Lately, I have been coming across people arguing over the fact that the Sindh Festival , with all its publicity and glamour won’t make any difference in the ongoing situation where extremism is all-time high and people are being shot right outside their homes for apparently being members of a peace committee. Some are even seen questioning the need for inviting celebrities from across the border as the practice has never been useful in boosting peace on this side of the border. One’s concerns regarding Pakistan People’s Party (PPP) and the commotion during their rule aside, one just can’t refuse to acknowledge a positive initiative taken by them, whether it generates immediate outcomes or not. It might in the long run and it is something better than doing nothing, after all, then why criticize it?
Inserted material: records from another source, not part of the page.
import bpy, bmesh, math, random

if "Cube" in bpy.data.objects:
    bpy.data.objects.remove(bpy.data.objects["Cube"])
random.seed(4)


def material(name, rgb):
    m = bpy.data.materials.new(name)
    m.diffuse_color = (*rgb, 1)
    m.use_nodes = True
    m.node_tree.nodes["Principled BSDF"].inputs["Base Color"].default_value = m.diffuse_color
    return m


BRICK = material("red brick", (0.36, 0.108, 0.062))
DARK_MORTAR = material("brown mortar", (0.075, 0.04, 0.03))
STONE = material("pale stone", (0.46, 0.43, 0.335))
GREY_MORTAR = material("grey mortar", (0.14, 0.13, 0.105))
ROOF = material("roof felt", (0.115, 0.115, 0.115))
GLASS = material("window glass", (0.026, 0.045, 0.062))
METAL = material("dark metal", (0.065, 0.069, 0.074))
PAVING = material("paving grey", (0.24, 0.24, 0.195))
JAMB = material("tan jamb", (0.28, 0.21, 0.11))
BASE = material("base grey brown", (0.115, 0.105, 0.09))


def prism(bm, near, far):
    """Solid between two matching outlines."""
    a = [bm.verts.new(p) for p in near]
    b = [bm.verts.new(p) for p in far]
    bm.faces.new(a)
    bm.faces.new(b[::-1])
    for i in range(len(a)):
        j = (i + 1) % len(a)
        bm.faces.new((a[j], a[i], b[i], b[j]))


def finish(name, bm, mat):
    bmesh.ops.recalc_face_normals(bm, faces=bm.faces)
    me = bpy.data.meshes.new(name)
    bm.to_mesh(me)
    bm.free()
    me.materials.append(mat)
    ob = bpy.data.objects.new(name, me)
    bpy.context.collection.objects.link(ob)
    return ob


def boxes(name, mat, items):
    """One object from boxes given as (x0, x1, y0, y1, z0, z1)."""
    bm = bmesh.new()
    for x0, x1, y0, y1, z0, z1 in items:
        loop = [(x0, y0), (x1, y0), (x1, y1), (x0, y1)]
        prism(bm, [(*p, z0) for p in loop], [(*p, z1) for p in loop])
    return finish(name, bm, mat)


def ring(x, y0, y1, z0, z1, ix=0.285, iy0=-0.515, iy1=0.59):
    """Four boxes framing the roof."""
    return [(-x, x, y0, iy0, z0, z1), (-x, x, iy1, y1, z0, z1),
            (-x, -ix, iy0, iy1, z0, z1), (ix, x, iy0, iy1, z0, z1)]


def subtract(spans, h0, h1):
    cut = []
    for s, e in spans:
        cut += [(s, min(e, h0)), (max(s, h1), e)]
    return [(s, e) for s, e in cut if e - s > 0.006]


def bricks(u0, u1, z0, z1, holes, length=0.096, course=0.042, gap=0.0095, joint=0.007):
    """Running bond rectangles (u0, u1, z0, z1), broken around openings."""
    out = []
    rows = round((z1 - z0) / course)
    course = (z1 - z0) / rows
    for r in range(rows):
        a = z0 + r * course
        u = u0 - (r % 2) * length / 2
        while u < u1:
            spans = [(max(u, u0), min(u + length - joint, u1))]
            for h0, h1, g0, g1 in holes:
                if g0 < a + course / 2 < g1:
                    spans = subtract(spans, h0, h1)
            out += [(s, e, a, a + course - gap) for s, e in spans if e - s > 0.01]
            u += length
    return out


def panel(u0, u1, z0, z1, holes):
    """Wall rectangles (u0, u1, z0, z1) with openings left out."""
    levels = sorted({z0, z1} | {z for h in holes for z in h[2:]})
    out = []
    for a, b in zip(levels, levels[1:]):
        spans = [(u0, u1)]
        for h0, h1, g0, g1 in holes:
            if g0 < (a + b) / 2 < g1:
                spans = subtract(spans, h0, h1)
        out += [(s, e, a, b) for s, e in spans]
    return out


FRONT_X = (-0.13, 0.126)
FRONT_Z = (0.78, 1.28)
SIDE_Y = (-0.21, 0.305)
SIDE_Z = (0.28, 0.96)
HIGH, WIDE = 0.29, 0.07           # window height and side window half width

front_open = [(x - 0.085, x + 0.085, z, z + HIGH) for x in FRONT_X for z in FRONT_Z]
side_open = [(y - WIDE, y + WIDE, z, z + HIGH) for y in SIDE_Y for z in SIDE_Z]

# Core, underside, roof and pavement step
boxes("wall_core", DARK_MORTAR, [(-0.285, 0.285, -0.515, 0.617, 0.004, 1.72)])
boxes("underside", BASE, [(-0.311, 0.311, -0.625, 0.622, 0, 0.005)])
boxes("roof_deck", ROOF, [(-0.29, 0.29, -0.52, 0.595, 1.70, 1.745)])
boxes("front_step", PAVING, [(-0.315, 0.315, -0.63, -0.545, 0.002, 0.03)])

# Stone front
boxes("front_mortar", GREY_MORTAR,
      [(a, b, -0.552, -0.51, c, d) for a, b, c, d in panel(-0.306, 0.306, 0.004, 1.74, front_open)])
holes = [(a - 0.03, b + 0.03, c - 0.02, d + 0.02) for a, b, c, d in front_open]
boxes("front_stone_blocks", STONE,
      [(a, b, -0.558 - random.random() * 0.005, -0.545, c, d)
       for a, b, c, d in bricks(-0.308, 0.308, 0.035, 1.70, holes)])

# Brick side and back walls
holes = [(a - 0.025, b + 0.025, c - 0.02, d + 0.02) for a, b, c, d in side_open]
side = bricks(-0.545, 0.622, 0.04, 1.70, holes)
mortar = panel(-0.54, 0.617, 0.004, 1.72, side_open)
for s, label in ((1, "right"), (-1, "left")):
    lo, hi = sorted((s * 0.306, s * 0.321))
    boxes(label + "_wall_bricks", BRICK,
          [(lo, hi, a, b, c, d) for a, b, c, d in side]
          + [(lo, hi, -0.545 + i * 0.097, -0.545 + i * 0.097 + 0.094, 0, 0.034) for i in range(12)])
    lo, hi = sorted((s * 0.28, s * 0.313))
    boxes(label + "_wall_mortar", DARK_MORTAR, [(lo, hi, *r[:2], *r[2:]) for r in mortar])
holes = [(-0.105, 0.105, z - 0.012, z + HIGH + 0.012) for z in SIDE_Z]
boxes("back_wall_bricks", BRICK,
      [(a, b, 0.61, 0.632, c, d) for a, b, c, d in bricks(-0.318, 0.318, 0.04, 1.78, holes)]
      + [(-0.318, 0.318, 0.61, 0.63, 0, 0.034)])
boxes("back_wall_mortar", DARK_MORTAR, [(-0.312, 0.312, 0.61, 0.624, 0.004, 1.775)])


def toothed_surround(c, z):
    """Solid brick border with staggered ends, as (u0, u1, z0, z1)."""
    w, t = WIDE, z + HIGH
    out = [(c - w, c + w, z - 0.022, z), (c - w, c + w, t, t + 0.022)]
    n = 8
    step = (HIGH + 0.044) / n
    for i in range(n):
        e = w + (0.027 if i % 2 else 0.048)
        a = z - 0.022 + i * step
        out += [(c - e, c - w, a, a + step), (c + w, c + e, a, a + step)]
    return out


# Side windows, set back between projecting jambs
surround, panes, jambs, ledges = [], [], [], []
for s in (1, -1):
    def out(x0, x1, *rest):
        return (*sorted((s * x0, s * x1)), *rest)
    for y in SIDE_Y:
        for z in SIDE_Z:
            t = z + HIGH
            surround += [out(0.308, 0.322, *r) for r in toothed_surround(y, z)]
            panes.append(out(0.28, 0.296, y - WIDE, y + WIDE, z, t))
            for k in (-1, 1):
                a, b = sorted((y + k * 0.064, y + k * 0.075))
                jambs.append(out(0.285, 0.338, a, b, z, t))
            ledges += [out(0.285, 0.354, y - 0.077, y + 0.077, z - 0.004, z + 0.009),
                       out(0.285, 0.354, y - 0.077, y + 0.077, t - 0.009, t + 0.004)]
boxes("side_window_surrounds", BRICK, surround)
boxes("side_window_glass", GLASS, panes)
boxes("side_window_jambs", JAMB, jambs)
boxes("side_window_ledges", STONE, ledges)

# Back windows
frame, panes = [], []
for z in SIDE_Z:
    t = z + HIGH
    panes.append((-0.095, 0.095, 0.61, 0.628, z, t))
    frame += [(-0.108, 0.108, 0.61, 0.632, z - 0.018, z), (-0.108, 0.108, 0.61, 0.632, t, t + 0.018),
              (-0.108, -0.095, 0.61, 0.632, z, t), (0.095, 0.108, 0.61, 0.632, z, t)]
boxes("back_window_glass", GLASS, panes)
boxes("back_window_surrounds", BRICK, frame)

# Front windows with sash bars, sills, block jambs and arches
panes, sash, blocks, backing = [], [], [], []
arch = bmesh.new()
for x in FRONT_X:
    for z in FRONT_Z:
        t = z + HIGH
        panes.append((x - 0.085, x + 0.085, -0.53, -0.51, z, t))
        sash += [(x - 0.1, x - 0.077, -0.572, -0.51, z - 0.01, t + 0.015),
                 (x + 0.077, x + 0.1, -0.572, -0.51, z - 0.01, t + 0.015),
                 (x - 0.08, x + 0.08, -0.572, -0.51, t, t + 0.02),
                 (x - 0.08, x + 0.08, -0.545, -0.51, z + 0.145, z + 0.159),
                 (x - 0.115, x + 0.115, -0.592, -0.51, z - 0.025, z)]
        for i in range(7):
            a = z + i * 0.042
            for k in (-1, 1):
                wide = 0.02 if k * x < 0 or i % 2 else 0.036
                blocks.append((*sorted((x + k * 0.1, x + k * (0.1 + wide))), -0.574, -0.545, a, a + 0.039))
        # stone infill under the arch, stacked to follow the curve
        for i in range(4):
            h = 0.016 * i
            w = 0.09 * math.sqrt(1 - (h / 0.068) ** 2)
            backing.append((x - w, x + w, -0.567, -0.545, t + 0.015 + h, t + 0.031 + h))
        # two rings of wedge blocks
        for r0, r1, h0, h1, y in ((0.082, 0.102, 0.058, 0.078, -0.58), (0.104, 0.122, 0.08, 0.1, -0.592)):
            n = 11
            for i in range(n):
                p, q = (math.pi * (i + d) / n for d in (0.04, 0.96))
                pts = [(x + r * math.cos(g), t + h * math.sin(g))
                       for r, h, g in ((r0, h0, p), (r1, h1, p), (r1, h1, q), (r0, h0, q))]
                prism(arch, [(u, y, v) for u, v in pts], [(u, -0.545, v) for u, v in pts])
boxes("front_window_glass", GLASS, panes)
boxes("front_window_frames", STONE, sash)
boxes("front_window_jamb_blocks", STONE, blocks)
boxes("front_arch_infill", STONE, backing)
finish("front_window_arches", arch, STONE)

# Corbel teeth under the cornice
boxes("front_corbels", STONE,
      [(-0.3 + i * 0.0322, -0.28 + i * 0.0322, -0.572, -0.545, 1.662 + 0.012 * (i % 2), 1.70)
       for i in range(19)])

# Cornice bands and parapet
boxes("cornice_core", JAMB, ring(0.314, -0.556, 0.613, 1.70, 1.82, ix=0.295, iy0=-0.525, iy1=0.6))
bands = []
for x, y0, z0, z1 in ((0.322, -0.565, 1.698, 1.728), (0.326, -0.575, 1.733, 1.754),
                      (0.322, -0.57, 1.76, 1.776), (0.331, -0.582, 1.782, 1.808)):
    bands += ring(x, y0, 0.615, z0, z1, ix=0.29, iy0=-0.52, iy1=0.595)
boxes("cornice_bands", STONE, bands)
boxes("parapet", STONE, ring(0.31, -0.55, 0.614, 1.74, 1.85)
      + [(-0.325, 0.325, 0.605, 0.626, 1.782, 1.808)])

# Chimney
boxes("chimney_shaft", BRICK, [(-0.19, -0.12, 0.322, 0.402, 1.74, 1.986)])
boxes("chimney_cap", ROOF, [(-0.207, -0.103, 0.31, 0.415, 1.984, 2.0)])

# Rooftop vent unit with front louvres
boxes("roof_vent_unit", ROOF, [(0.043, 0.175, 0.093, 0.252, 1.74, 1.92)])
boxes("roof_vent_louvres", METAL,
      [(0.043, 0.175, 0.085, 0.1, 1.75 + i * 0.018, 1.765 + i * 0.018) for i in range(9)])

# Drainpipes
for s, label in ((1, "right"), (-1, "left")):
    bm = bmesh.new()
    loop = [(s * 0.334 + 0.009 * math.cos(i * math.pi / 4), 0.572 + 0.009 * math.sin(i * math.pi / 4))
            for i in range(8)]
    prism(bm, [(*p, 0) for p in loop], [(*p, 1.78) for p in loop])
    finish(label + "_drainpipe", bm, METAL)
Worldwide, such festivals have proven as means to encourage peace and fraternity as opposed to unrest, apathy and gloom. For instance, on the fourth of May this year, once again, the ‘How Weird Street Faire’ in San Francisco is going to attract people from all parts of the globe in countless numbers. The idea is to inspire peace through music, art and festivity. The festival brings together people from diverse cultures and backgrounds to foster connections, find similarities, accept differences and celebrate diversity and it is said to be yielding the desirable results for peace since the past 13 years.
The point being, celebrations and festivity do play a role in introducing optimism and toning down rebellious attitudes. Now, one is forced to think that this nation is hungry for peace yet they fail to appreciate something being done about it.
RAWEEHA ALI,
Islamabad, February 13.